**WORK INSTRUCTIONS**
From the material below, return every line that includes "bmesh".

___ DATA EXCERPTS

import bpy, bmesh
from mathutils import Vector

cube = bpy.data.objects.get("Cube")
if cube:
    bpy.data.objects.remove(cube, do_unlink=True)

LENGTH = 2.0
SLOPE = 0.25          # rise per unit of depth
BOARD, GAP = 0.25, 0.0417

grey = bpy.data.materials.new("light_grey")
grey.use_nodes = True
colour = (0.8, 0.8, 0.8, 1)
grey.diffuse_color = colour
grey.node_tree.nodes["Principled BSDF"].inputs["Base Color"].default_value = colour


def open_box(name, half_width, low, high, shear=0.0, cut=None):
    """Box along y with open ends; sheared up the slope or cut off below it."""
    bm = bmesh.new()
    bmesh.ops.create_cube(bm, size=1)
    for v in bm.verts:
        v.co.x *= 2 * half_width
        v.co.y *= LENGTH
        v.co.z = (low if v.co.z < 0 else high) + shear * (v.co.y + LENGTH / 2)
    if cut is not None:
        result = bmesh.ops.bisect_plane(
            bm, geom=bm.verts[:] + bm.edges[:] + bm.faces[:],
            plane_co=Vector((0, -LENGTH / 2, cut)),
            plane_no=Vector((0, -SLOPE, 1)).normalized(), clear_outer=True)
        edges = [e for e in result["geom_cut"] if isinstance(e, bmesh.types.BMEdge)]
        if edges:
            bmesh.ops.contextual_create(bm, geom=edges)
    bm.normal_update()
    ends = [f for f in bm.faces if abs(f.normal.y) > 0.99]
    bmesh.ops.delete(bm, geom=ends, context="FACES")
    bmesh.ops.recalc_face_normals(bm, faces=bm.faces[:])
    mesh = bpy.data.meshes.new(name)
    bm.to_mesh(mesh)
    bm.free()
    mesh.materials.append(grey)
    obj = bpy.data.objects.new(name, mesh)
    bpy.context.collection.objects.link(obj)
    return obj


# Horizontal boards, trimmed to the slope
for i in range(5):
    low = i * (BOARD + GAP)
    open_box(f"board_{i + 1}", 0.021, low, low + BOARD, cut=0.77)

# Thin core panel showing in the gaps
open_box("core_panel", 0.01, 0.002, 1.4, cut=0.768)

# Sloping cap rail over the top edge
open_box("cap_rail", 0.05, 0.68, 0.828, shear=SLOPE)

______

**RESPONSE BELOW**
import bpy, bmesh
    bm = bmesh.new()
    bmesh.ops.create_cube(bm, size=1)
        result = bmesh.ops.bisect_plane(
        edges = [e for e in result["geom_cut"] if isinstance(e, bmesh.types.BMEdge)]
            bmesh.ops.contextual_create(bm, geom=edges)
    bmesh.ops.delete(bm, geom=ends, context="FACES")
    bmesh.ops.recalc_face_normals(bm, faces=bm.faces[:])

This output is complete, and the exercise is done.